» What to work on
When a line of the entries contains the word "SIDES", report that line.

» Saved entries
※

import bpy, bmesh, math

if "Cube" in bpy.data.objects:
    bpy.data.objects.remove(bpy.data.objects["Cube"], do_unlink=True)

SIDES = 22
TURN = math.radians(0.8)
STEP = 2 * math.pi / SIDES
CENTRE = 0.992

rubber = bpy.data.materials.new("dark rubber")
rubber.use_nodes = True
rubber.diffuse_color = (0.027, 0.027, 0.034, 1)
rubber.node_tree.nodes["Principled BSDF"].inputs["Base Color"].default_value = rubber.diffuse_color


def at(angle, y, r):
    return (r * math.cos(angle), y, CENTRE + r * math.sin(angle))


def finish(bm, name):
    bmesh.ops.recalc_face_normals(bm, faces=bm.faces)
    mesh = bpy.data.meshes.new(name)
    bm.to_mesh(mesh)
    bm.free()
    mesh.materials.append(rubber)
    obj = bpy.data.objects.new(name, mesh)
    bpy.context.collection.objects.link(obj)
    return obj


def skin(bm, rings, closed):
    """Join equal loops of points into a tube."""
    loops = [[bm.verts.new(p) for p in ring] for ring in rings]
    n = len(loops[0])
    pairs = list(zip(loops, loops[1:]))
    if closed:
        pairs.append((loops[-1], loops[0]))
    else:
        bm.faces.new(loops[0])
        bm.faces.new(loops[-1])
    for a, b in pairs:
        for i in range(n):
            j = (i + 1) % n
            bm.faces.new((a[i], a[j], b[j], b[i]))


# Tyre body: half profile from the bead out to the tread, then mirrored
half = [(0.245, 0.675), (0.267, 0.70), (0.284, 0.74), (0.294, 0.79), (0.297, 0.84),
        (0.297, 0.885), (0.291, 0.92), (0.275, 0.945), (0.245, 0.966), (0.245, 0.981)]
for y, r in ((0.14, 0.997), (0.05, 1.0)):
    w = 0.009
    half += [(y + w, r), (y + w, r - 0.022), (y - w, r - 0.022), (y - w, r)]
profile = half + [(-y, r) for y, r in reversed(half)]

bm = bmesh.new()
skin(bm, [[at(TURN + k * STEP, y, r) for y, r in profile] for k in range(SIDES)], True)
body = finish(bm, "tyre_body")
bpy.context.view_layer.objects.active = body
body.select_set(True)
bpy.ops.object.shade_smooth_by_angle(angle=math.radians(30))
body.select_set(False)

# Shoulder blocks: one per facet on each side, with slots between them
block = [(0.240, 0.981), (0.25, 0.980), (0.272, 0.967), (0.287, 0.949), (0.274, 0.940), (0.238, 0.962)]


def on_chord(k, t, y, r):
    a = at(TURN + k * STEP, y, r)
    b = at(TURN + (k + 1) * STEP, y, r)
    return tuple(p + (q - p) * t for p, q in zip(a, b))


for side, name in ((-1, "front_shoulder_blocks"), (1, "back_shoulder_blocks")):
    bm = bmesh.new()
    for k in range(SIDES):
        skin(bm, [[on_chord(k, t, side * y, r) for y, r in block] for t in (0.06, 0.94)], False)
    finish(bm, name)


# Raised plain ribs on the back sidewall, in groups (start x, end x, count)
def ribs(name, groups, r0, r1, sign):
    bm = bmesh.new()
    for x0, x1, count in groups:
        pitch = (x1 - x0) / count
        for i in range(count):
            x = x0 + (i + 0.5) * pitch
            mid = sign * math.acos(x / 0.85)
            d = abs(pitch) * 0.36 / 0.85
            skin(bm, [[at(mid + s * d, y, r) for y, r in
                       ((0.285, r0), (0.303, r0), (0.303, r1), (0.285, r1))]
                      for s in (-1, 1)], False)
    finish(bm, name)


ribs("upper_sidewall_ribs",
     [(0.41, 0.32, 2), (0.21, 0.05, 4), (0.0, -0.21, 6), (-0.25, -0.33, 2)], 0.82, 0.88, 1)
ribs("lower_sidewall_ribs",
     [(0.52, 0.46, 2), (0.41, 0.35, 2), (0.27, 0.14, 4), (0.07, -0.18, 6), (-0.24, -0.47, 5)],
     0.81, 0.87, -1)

※

» Reply
SIDES = 22
STEP = 2 * math.pi / SIDES
skin(bm, [[at(TURN + k * STEP, y, r) for y, r in profile] for k in range(SIDES)], True)
    for k in range(SIDES):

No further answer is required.